/---

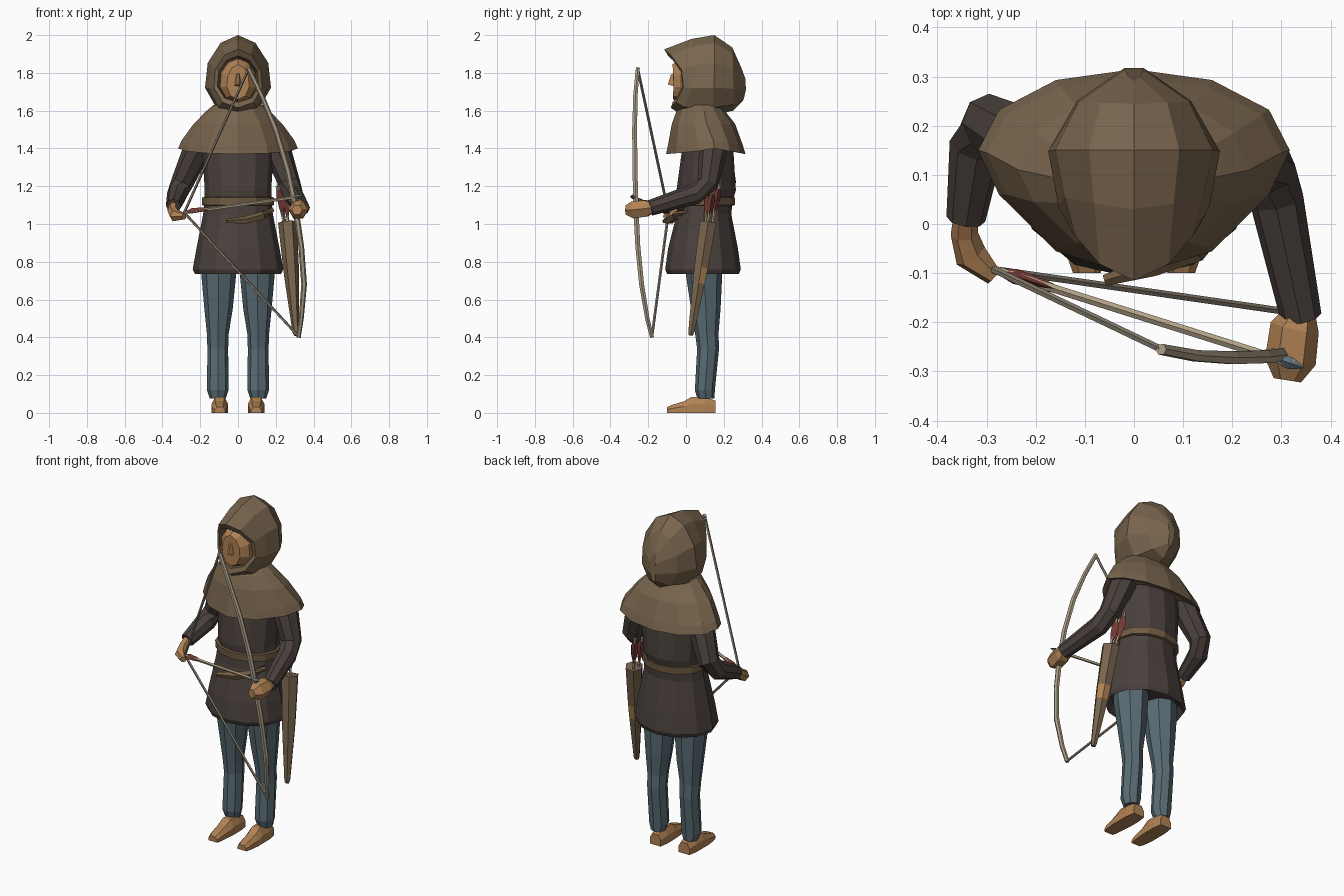
import bpy, bmesh, math
from mathutils import Vector


def material(name, r, g, b):
    m = bpy.data.materials.new(name)
    m.diffuse_color = (r, g, b, 1)
    return m


HOOD = material("brown wool", .19, .13, .075)
TUNIC = material("dark cloth", .068, .052, .046)
BLUE = material("blue trousers", .10, .15, .175)
SKIN = material("tan skin", .44, .225, .09)
LEATHER = material("belt leather", .16, .105, .055)
WOOD = material("bow wood", .41, .34, .24)
CORD = material("string cord", .27, .225, .175)
RED = material("red feather", .18, .045, .035)
STEEL = material("steel", .13, .17, .20)
SHAFT = material("pale shaft", .45, .37, .25)


def loft(name, rings, mat):
    """Skin a list of equal-length point rings and cap both ends."""
    bm = bmesh.new()
    vs = [[bm.verts.new(p) for p in r] for r in rings]
    n = len(vs[0])
    for a, b in zip(vs, vs[1:]):
        for i in range(n):
            j = (i + 1) % n
            bm.faces.new((a[i], a[j], b[j], b[i]))
    bm.faces.new(vs[0])
    bm.faces.new(vs[-1])
    bmesh.ops.recalc_face_normals(bm, faces=bm.faces)
    me = bpy.data.meshes.new(name)
    bm.to_mesh(me)
    bm.free()
    me.materials.append(mat)
    ob = bpy.data.objects.new(name, me)
    bpy.context.collection.objects.link(ob)
    return ob


def level(z, cx, cy, rx, ry, n=12):
    """Horizontal ellipse ring."""
    return [(cx + rx * math.cos(2 * math.pi * i / n),
             cy + ry * math.sin(2 * math.pi * i / n), z) for i in range(n)]


def drape(z, rx, yside, yfront, yback, dip=0, n=12):
    """Cape ring: sides swept back, front drawn to a blunt point, dipped hem."""
    out = []
    for i in range(n):
        s = math.sin(2 * math.pi * i / n)
        y = yside + (yback - yside) * s if s > 0 else yside + (yfront - yside) * abs(s) ** 1.5
        out.append((rx * math.cos(2 * math.pi * i / n), y, z - dip * abs(s)))
    return out


def upright(w, ytop, ymid, ybot, ztop, zbot, n=10, egg=.1):
    """Egg-shaped ring facing forward, with its own side profile."""
    out = []
    for i in range(n):
        a = 2 * math.pi * i / n
        t = math.cos(a)
        y = ymid + (ytop - ybot) / 2 * t + ((ytop + ybot) / 2 - ymid) * t * t
        out.append((w * math.sin(a) * (1 - egg * t), y,
                    (ztop + zbot) / 2 + (ztop - zbot) / 2 * t))
    return out


def tube(name, path, radii, mat, n=6):
    pts = [Vector(p) for p in path]
    rings = []
    for i, p in enumerate(pts):
        d = (pts[min(i + 1, len(pts) - 1)] - pts[max(i - 1, 0)]).normalized()
        ref = Vector((1, 0, 0)) if abs(d.x) < .75 else Vector((0, 0, 1))
        u = (ref - d * ref.dot(d)).normalized()
        v = d.cross(u)
        r = radii[i] if isinstance(radii, (list, tuple)) else radii
        rings.append([p + r * (u * math.cos(2 * math.pi * k / n)
                               + v * math.sin(2 * math.pi * k / n)) for k in range(n)])
    return loft(name, rings, mat)


def arrow(name, tail, tip, f0, f1, r=.008, fr=.022):
    """Shaft with a three-sided feather bundle between two fractions."""
    a, b = Vector(tail), Vector(tip)
    tube(name + "_shaft", [a, b], r, SHAFT, 5)
    tube(name + "_feathers", [a.lerp(b, f0 + (f1 - f0) * k) for k in (0, .2, .7, 1)],
         [fr * .6, fr, fr * .8, .007], RED, 3)


# Hood, from recessed opening round the rim to the back
loft("hood", [
    upright(.10, .02, .03, .02, 1.875, 1.645),
    upright(.112, -.095, -.015, -.07, 1.89, 1.645),
    upright(.13, -.115, -.01, -.08, 1.925, 1.615),
    upright(.155, .03, .05, -.03, 1.98, 1.58, egg=.14),
    upright(.176, .15, .15, .14, 2.0, 1.575, egg=.14),
    upright(.12, .245, .25, .25, 1.935, 1.60, egg=.05),
    upright(.02, .29, .318, .30, 1.83, 1.65)], HOOD)

# Face and nose
loft("face", [
    upright(.105, .06, .06, .06, 1.885, 1.64),
    upright(.097, -.03, -.025, -.03, 1.875, 1.645),
    upright(.06, -.072, -.066, -.07, 1.845, 1.66)], SKIN)
loft("nose", [
    [(-.02, -.064, 1.73), (.02, -.064, 1.73), (.008, -.064, 1.80), (-.008, -.064, 1.80)],
    [(-.006, -.096, 1.738), (.006, -.096, 1.738), (.004, -.08, 1.79), (-.004, -.08, 1.79)]], SKIN)

# Shoulder cape with turned-in hem
loft("cape", [
    drape(1.63, .13, .09, -.03, .19),
    drape(1.60, .165, .095, -.05, .205),
    drape(1.53, .235, .11, -.075, .26),
    drape(1.44, .30, .145, -.095, .30, .02),
    drape(1.40, .317, .15, -.105, .315, .03),
    drape(1.42, .25, .13, -.05, .26, .02)], HOOD)

# Tunic with flared skirt
loft("tunic", [
    level(1.48, 0, .12, .15, .10),
    level(1.40, 0, .115, .19, .135),
    level(1.18, 0, .107, .176, .157),
    level(1.11, 0, .10, .178, .145),
    level(1.05, 0, .095, .185, .145),
    level(.87, 0, .09, .22, .185),
    level(.76, 0, .09, .24, .20),
    level(.735, 0, .09, .228, .19),
    level(.78, 0, .09, .20, .16)], TUNIC)

# Belt and hanging belt tail
loft("belt", [level(1.145, 0, .10, .17, .14), level(1.14, 0, .10, .19, .16),
              level(1.10, 0, .10, .19, .158), level(1.095, 0, .10, .17, .14)], LEATHER)
tube("belt_tail", [(.18, .0, 1.075), (.13, -.055, 1.045), (.04, -.085, 1.02), (-.06, -.115, 1.015)],
     [.016, .022, .022, .012], LEATHER, 5)

# Legs and feet, mirrored
for side, s in (("left", 1), ("right", -1)):
    loft(side + "_leg", [level(z, s * cx, cy, rx, ry, 8) for z, cx, cy, rx, ry in (
        (.90, .10, .10, .09, .095), (.74, .102, .095, .093, .097),
        (.55, .103, .105, .075, .078), (.42, .107, .11, .058, .062),
        (.34, .107, .117, .055, .058), (.12, .107, .10, .057, .053),
        (.075, .107, .105, .042, .045))], BLUE)
    foot = []
    for y, w, h, x in ((.155, .036, .065, .095), (.10, .044, .085, .096), (.03, .044, .085, .096),
                       (-.01, .043, .062, .098), (-.075, .036, .042, .097), (-.10, .028, .03, .096)):
        foot.append([(s * x + k * w, y, q * h) for k, q in (
            (-1, 0), (1, 0), (1, .55), (.55, 1), (-.55, 1), (-1, .55))])
    loft(side + "_foot", foot, SKIN)

# Sleeves
tube("bow_arm", [(.15, .14, 1.47), (.205, .145, 1.40), (.272, .115, 1.215), (.29, .05, 1.16),
                 (.34, -.19, 1.085)], [.06, .075, .058, .055, .042], TUNIC, 8)
tube("draw_arm", [(-.15, .14, 1.47), (-.215, .165, 1.40), (-.295, .205, 1.22), (-.32, .16, 1.16),
                  (-.342, .01, 1.095)], [.06, .075, .06, .056, .04], TUNIC, 8)

# Hands
tube("bow_hand", [(.343, -.17, 1.088), (.327, -.21, 1.083), (.318, -.28, 1.075), (.312, -.318, 1.075)],
     [.027, .05, .052, .028], SKIN)
tube("draw_hand", [(-.343, .02, 1.10), (-.345, -.02, 1.07), (-.332, -.065, 1.045), (-.285, -.108, 1.04)],
     [.024, .028, .034, .018], SKIN)

# Bow, string and drawn arrow
tube("bow", [(.055, -.255, 1.825), (.125, -.268, 1.68), (.20, -.272, 1.50), (.265, -.27, 1.28),
             (.305, -.265, 1.08), (.335, -.255, .88), (.35, -.235, .68), (.335, -.205, .50),
             (.32, -.18, .40)], [.012, .013, .015, .015, .016, .015, .015, .013, .012], WOOD)
nock = (-.285, -.093, 1.06)
tube("upper_bowstring", [(.055, -.255, 1.82), nock], .0075, CORD, 5)
tube("lower_bowstring", [(.32, -.18, .405), nock], .0075, CORD, 5)
arrow("drawn_arrow", nock, (.325, -.285, 1.145), .03, .22, .009, .018)
tube("arrowhead", [(.30, -.277, 1.142), (.318, -.283, 1.144), (.345, -.292, 1.148)],
     [.01, .013, .002], STEEL, 4)

# Quiver with a tan patch on its rear side
top, tip = Vector((.262, .117, 1.01)), Vector((.308, .025, .41))
fr = (0, .4, .54, .97, 1)
quiver = tube("quiver", [top.lerp(tip, f) for f in fr], [.05, .042, .037, .018, .012], HOOD)
quiver.data.materials.append(SKIN)
for p in quiver.data.polygons:
    if .69 < p.center.z < .77 and p.normal.y > .3:
        p.material_index = 1

# Spare arrows in the quiver
for i, (dx, dy, dz) in enumerate(((-.02, -.024, 0), (.015, -.006, -.02), (-.012, .03, .01))):
    arrow("spare_arrow_%d" % (i + 1), (.225 + dx, .148 + dy, 1.20 + dz),
          (.265 + dx * .6, .112 + dy * .6, .95), .1, .62)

\---

TASK PROMPT
Of all the entries above, how many lines contain the string "drape"? Answer with the number only.

WORKED SOLUTION
7